PWFAA Kicks Off Sixth Year of Summer Lightnin’ Series
By Will Johnson
CROCKETT – The Piney Woods Fine Arts Association kicked off their sixth year of the Summer Lightnin’ Series with a tribute to the Eagles.
Desperado, billed as “The Nation’s Premier Eagles Tribute,” were the lead-off performers in the summer of 2018 and simply wowed the crowd with their renditions of the Eagles’ catalog of songs.
The band sounded great to the point where if you closed your eyes, you would be hard pressed to tell that Don Henley, Glenn Frey, Joe Walsh, etc. were not on stage. The harmonies were spot-on and the musicianship was absolutely amazing.
Prior to Desperado taking the stage, the band members took time to sit down with The Messenger to discuss a variety of Eagles’ related topics.
Co-founder Aaron Broering said when he was three years old in 1975all he heard on the radio was “Rhiannon” by Fleetwood Mac, “Fly like and Eagle” by Steve Miller and “Lyin’ Eyes” by the Eagles.
“That music bug bit me. I didn’t get the first wave like these guys (bandmates) did, but I got the refractory wave – big time – and fell in love with this band. At that point, that was when I wanted to play these songs as good as possible. So I assembled a band – an amazing crew of musicians – to play it the way it needs to be done. This is great music, but it can be often under represented and sorely underestimated,” he said.
With the tendency of tribute bands to have members assume a character in the original band, the musicians of Desperado were asked about the roles they played on stage.
Broering, however, explained there was no set role for any of the members.
“We all have to do a little bit of everybody to cover those songs. God doesn’t make everyone’s vocal cords exactly alike. Each guy takes a turn at doing what they do. It just takes the collective musicianship to pull off everything,” he said.
Band member Kenny Hale added, “We get the best player. If you want to get the touchdown, you want to get the best quarterback in the game.”
“I think the love of the music got him going,” guitarist Ricky Lewis commented. “I’ve been playing forever when Kenny came on with us. We can all sing lead but Kenny sings the Randy Meisner voice. What makes it good is that we are all equally talented and we have to be to pull this off.”

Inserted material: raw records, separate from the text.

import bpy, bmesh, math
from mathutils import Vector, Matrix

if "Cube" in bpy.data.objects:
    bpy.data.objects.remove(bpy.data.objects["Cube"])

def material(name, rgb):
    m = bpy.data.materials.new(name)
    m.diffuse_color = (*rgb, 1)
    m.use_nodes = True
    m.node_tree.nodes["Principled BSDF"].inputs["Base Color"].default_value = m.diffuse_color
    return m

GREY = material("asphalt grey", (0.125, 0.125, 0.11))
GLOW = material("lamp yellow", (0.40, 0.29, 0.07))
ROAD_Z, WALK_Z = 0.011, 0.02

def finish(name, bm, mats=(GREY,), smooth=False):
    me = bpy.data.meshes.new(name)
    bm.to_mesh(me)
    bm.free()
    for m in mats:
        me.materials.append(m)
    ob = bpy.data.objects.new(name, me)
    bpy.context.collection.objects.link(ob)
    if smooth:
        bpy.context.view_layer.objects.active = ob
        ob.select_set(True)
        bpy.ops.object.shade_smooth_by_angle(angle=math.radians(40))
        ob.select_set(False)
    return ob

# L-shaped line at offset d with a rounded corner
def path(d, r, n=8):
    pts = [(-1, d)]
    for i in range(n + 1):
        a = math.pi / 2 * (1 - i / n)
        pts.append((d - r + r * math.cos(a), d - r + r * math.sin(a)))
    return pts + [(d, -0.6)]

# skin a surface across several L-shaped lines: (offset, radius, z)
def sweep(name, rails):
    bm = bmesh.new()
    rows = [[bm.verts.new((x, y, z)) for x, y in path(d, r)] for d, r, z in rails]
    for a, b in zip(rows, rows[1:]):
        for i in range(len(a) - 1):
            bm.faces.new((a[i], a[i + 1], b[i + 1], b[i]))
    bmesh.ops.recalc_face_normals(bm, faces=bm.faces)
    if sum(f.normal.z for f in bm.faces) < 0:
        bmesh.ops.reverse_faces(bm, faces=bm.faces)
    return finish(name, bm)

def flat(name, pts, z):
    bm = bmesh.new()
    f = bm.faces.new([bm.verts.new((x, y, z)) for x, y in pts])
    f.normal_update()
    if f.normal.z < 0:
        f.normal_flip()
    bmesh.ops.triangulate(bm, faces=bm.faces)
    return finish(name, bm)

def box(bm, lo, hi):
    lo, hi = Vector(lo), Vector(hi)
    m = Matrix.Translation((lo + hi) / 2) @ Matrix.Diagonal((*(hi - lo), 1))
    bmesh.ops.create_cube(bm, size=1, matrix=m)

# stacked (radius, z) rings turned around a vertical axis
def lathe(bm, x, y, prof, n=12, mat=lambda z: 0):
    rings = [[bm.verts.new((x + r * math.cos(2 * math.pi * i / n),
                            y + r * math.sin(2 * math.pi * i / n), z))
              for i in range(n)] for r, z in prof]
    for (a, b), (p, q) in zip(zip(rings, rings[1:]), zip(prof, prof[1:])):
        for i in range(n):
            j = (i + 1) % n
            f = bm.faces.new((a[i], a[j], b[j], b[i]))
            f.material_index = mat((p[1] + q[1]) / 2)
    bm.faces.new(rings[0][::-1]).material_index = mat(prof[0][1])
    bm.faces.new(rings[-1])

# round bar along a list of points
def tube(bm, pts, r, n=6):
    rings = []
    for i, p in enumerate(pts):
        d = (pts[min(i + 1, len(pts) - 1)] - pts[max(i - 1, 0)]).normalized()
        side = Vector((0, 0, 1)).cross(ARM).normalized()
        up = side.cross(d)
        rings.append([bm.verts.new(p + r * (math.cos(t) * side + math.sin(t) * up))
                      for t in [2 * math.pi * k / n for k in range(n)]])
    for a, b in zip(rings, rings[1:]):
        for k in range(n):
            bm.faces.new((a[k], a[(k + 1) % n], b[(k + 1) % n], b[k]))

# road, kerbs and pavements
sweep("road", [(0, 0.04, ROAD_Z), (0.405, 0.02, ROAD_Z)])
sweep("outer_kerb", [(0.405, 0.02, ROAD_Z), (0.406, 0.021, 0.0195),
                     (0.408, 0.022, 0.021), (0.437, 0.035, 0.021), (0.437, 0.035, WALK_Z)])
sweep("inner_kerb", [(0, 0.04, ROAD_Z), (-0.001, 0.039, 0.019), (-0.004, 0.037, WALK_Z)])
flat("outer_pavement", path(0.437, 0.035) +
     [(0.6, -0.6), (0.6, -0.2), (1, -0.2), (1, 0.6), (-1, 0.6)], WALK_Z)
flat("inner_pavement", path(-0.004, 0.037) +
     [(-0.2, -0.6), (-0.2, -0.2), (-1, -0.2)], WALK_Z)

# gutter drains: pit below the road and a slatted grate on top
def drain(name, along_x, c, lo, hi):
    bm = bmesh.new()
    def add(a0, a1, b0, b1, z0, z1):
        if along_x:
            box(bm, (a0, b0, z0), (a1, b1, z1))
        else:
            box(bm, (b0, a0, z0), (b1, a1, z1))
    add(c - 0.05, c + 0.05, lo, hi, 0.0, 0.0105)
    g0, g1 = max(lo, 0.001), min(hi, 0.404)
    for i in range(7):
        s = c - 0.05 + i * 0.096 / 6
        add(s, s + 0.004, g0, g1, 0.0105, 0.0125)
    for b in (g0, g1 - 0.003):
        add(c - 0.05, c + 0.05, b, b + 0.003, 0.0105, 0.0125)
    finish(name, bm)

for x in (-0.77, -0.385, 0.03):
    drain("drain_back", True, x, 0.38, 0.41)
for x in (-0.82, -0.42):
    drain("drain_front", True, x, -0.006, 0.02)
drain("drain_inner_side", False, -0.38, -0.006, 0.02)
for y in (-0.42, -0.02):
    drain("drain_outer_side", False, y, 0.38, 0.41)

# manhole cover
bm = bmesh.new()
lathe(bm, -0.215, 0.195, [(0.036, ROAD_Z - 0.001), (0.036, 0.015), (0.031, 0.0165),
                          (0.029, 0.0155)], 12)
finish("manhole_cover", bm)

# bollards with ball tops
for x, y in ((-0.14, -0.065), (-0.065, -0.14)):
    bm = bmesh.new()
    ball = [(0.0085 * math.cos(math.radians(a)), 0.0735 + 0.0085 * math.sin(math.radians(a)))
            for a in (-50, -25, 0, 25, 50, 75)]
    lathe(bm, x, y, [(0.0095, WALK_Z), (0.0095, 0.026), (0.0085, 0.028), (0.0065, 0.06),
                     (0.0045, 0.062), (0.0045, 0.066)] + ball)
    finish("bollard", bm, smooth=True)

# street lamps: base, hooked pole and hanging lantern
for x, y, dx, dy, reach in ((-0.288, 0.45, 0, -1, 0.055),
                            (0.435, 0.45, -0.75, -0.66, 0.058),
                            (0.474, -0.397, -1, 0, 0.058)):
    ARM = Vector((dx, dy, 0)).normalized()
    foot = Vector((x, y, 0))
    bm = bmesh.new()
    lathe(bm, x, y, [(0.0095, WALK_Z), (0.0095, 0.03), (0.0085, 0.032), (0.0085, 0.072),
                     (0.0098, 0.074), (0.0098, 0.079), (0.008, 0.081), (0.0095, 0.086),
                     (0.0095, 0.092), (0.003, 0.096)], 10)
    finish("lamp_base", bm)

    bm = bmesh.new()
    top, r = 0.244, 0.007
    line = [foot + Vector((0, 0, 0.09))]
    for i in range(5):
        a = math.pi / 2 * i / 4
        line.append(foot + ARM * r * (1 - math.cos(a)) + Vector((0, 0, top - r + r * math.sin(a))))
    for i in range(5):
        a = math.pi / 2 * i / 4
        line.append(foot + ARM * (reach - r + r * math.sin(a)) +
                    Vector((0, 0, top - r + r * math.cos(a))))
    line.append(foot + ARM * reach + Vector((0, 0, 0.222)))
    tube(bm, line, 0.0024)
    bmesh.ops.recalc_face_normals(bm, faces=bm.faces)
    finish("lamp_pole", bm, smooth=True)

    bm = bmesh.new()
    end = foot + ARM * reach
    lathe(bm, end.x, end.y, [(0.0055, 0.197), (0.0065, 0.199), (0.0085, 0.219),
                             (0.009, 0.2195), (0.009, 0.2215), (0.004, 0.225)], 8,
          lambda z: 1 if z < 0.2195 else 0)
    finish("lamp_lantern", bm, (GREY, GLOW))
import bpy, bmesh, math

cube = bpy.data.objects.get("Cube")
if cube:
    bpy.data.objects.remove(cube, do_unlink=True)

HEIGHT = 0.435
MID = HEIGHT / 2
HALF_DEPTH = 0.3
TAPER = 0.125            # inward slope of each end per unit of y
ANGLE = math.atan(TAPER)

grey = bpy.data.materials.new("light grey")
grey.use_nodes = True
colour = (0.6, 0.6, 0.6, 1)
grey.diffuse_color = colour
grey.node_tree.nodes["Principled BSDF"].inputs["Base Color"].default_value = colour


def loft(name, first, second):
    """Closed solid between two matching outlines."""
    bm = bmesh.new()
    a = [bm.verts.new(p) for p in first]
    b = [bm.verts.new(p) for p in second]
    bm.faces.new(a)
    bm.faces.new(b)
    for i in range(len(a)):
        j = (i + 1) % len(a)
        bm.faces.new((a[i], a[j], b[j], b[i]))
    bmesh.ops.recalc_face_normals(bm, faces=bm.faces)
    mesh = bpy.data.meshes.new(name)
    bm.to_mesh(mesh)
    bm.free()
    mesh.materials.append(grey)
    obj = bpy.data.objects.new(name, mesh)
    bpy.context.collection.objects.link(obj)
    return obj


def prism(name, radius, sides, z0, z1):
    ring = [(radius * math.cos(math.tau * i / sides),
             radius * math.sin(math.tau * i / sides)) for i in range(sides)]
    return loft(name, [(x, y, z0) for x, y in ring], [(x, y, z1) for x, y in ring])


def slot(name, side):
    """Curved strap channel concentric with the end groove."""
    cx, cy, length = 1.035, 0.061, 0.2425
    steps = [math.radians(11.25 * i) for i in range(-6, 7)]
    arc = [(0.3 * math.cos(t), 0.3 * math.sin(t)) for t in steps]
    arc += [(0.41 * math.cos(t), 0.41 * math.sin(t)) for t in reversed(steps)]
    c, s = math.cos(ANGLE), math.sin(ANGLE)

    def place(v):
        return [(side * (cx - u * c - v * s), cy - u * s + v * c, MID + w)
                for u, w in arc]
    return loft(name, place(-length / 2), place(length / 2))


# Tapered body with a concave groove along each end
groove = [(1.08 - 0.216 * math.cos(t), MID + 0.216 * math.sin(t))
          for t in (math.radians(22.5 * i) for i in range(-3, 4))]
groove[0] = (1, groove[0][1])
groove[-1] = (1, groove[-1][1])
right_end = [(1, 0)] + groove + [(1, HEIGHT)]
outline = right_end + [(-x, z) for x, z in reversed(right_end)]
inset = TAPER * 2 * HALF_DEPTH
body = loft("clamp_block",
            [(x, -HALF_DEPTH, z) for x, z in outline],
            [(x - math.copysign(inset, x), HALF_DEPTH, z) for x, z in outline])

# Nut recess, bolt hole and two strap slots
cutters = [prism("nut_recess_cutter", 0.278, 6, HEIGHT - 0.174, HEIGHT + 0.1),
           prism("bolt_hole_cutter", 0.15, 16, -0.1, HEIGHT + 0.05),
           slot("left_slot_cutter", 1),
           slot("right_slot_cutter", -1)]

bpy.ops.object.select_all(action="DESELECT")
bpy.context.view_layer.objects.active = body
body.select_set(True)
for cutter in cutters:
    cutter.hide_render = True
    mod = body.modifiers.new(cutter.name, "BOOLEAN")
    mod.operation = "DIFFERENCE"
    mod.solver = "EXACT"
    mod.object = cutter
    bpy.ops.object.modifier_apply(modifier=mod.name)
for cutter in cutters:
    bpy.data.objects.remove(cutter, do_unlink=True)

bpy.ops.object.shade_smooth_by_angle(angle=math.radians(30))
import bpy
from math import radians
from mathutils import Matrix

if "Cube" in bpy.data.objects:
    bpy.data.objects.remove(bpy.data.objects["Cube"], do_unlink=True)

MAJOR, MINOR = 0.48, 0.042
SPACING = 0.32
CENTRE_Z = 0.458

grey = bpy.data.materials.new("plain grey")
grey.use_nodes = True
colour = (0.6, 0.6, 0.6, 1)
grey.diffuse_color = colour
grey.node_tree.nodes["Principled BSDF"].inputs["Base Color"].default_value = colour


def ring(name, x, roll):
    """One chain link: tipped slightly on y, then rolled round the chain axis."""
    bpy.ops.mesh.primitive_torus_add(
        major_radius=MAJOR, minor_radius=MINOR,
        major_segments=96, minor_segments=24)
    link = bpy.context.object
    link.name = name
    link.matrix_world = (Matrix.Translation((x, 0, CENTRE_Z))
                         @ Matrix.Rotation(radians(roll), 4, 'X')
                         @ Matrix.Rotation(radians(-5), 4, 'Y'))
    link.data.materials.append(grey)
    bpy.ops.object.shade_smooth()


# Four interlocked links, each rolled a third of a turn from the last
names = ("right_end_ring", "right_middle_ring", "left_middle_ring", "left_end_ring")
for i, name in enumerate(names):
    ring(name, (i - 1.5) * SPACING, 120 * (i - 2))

“As far as tribute bands,” Broering added, “it’s become the norm to do a look-a-like. The Eagles were never about an image or a certain look. What we do is represent the musical tribute to the band. We try and play the music exactly as you hear on the recordings and try to utilize the best singer possible. That way you get the closest experience.”
Lewis said people had been listening to records for years and he wanted to get as close as possible to the real deal.
“We don’t worry about looking like them because we can’t,” Lewis said with a laugh.
“The Eagles were actually accused of loitering on stage once. That’s not a slam. That was just what was written. We try and put a little more life into the songs, as well as replicating them. We’re just trying to play their songs in the purest form, not what they’re doing live or with Vince Gill now. We’re just trying to come as close to the original recordings as possible. That’s what everybody wants to hear. The familiarity is what we’re going for,” Broering said.
Asked if the members of the band had ever had a chance to play with members of the Eagles, it was revealed that Broering had played alongside Eagles guitarist Don Felder and Desperado bassist Chris Farmer played with Eagles’ bassist Timothy B. Schmit.
Broering added he had the opportunity to meet Joe Walsh and work with J.D. Souther, who collaborated with the Eagles on some of their biggest hits.
The band members were also asked if any members of the Eagles had seen Desperado in person.
“I can tell you this, they have shut down our You Tube footage about three times so they are aware of us. I think they should be flattered, but they really don’t need us,” Lewis said with a smile.
Will Johnson may be contacted via e-mail at email@example.com.